Spring-Summer 2007: Various hikes on Kings and Elk Mountains
Elk Mountain summit This season I've been trying to hike up Kings or Elk mountain at least once a week for some exercise. The mountains are nearby, and the trails are short but steep. Here is a view from the top of Elk Mountain, looking southwest down the Wilson River drainage. Beyond the horizon here is the town of Tillamook and the Pacific Ocean.
Sun spots This is a view over the Wilson River basin to sun-dappled forest from the slopes of Elk Mountain. The Tillamook State Forest covers a large part of the northern coast range in Oregon. 60-70 years ago, nearly all of this forest burned in a series of fires called The Tillamook Burn. Throughout the area, one regularly encounters charred snags left standing since the days of the fires.
Forested ridge The sun lights some trees on the slopes of Kings Mountain.
Elk Mountain view The Elk Mountain trail is shorter and steeper than the Kings Mountain trail (which is also quite steep). It follows a ridgeline and has more views along the way.
Elk Mountain Trail This is a typical bit of trail on the ridge of Elk Mountain. As taxing as it might be to climb a trail like this (even for only a couple miles), it can be more difficult on the way down - where the footing is slippery and the pressure on one's knees is intense. The human body was designed for going uphill, not down.
Paintbrush In late spring, flowers like this paintbrush dot all the open areas along these mountains.
Beargrass field The beargrass on top of Kings Mountain was especially thick this year, perhaps due to the healthy rainfall the past winter and spring.
Beargrass at Sunset More views of beargrass, backlit by the setting sun. The sun sets close to 9pm in the height of the summer, giving until about 9:30 before it's too dark to see one's way down.
May 2006: A loop hike of Kings and Elk Mountains
Wilson River Trail Kings Mountain and Elk Mountain are two neighboring peaks in the Oregon coast range. A system of trails connects the two peaks, so that it's possible to do a loop hike. The loop trail is quite steep in places, and undulates to negotiate the craggy ridge between the mountains. The approximately 14 miles of trails can feel more like 20.
Tillamook Forest Most of the views are of lush Oregon forestlands covering the nearby hills. However, there are numerous reminders of gigantic fires that swept through the region in 1933 and other years. Nicknamed the "Tillamook Burn", the largest was started by logging activity, and burned 355,000 acres of mostly old-growth forests. Standing burned skeletons of giant trees still dot the landscape in places.

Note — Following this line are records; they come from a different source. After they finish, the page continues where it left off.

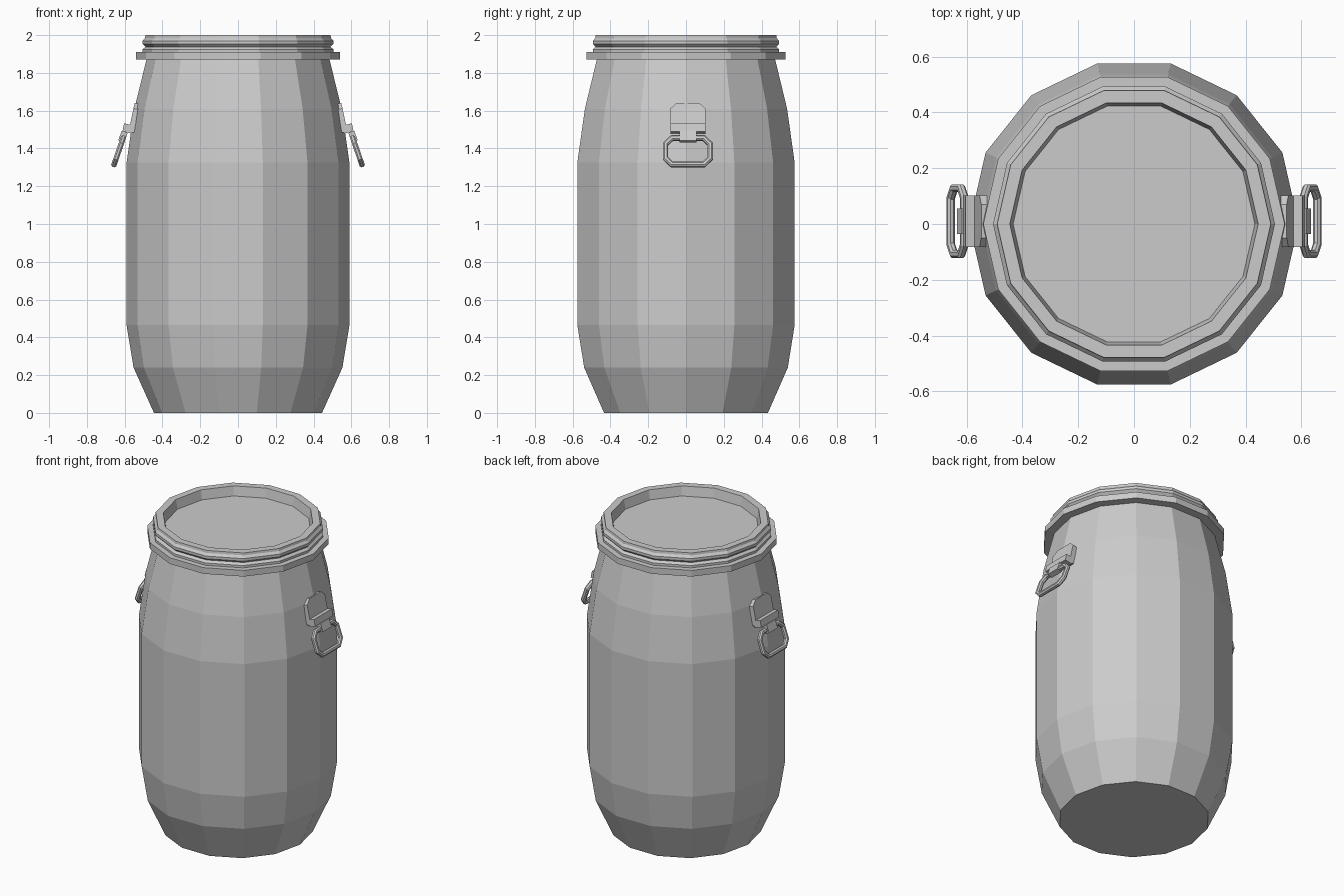
import bpy, bmesh, math
from mathutils import Matrix, Vector

old = bpy.data.objects.get("Cube")
if old:
    bpy.data.objects.remove(old, do_unlink=True)

SIDES = 14
HANDLE_Y = 0.01

grey = bpy.data.materials.new("plain_grey")
grey.use_nodes = True
grey.diffuse_color = (0.6, 0.6, 0.6, 1)
grey.node_tree.nodes["Principled BSDF"].inputs["Base Color"].default_value = grey.diffuse_color


def finish(name, bm, matrix=None):
    if matrix:
        bm.transform(matrix)
    bmesh.ops.recalc_face_normals(bm, faces=bm.faces)
    mesh = bpy.data.meshes.new(name)
    bm.to_mesh(mesh)
    bm.free()
    mesh.materials.append(grey)
    obj = bpy.data.objects.new(name, mesh)
    bpy.context.collection.objects.link(obj)
    return obj


def bridge(bm, a, b):
    n = len(a)
    for i in range(n):
        j = (i + 1) % n
        bm.faces.new((a[i], a[j], b[j], b[i]))


def lathe(name, profile):
    """Faceted solid of revolution, capped at both ends."""
    bm = bmesh.new()
    loops = []
    for r, z in profile:
        angles = [math.tau * i / SIDES for i in range(SIDES)]
        loops.append([bm.verts.new((r * math.cos(a), r * math.sin(a), z)) for a in angles])
    for a, b in zip(loops, loops[1:]):
        bridge(bm, a, b)
    bm.faces.new(loops[0])
    bm.faces.new(loops[-1])
    return finish(name, bm)


def placed(side, x, z, tilt):
    """Local x is outward; the part leans out at its foot by the tilt in degrees."""
    lean = Matrix.Rotation(math.radians(-tilt), 4, "Y")
    mirror = Matrix.Scale(side, 4, Vector((1, 0, 0)))
    return mirror @ Matrix.Translation((x, HANDLE_Y, z)) @ lean


def prism(name, outline, depth, matrix):
    """Outline in local y, z, extruded along local x."""
    bm = bmesh.new()
    back, front = ([bm.verts.new((x, y, z)) for y, z in outline] for x in (-depth / 2, depth / 2))
    bridge(bm, back, front)
    bm.faces.new(back)
    bm.faces.new(front)
    return finish(name, bm, matrix)


def rectangle(w, h):
    return [(-w, -h), (w, -h), (w, h), (-w, h)]


def octagon(w, h, c):
    return [(w, c - h), (w, h - c), (w - c, h), (c - w, h),
            (-w, h - c), (-w, c - h), (c - w, -h), (w - c, -h)]


def ring(name, w, h, c, thick, matrix):
    """Chamfered octagonal loop with a bevelled section."""
    bm = bmesh.new()
    loops = []
    for inset, x in octagon(thick / 2, thick / 2, thick * 0.28):
        inset += thick / 2
        shape = octagon(w - inset, h - inset, c - inset * 0.586)
        loops.append([bm.verts.new((x, y, z)) for y, z in shape])
    for a, b in zip(loops, loops[1:] + loops[:1]):
        bridge(bm, a, b)
    return finish(name, bm, matrix)


# Barrel body, clamping collar and recessed lid
lathe("barrel_body", [(0.445, 0), (0.553, 0.24), (0.59, 0.465), (0.59, 1.325),
                      (0.549, 1.61), (0.482, 1.88)])
lathe("collar", [(0.46, 1.87), (0.54, 1.87), (0.54, 1.91), (0.46, 1.91)])
lathe("lid", [(0.48, 1.9), (0.505, 1.91), (0.505, 1.925), (0.49, 1.938), (0.505, 1.953),
              (0.505, 1.97), (0.492, 1.985), (0.49, 2), (0.445, 2), (0.433, 1.94)])

# Hinged carrying handles on both sides
PLATE = [(-0.092, -0.075), (0.092, -0.075), (0.092, 0.05), (0.06, 0.08), (-0.06, 0.08), (-0.092, 0.05)]
for side, label in ((1, "left"), (-1, "right")):
    prism(label + "_handle_plate", PLATE, 0.03, placed(side, 0.549, 1.56, 12))
    prism(label + "_hinge_block", rectangle(0.092, 0.022), 0.05, placed(side, 0.583, 1.506, 12))
    prism(label + "_hinge_strap", rectangle(0.045, 0.027), 0.034, placed(side, 0.609, 1.462, 19))
    ring(label + "_handle_ring", 0.132, 0.088, 0.042, 0.028, placed(side, 0.632, 1.385, 19))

Oxalis Some of the more impressive views are on a much smaller scale. This thick patch of Oxalis was in full bloom.
Beargrass Bloom The beargrass was just beginning to bloom.
Thick flowers on Elk Mountain The tops of Kings and Elk Mountains are right around 3000ft, the trailheads are just under 1000ft. Kings Mountain is a more popular day-hike. The Kings Mountain trail is quite steep, and slightly eroded in places... the Elk Mountain trail is even steeper. The most relaxing part of the loop is the 3.6 mile Wilson River trail, connecting the two trailheads. Whoever built it did a really professional job!
Where is it? The trailheads for Elk and King Mountains are located in the Oregon Coast Mountains along Hwy 6. Elk Mountain trailhead is at milepost 28, and Kings Mountain is at milepost 25.
Before you go... Both the summit trails are really steep, and the hardpan gravel covering sections of the trail can be slippery on the downhill bits. Using a pair of hiking poles is a really good idea.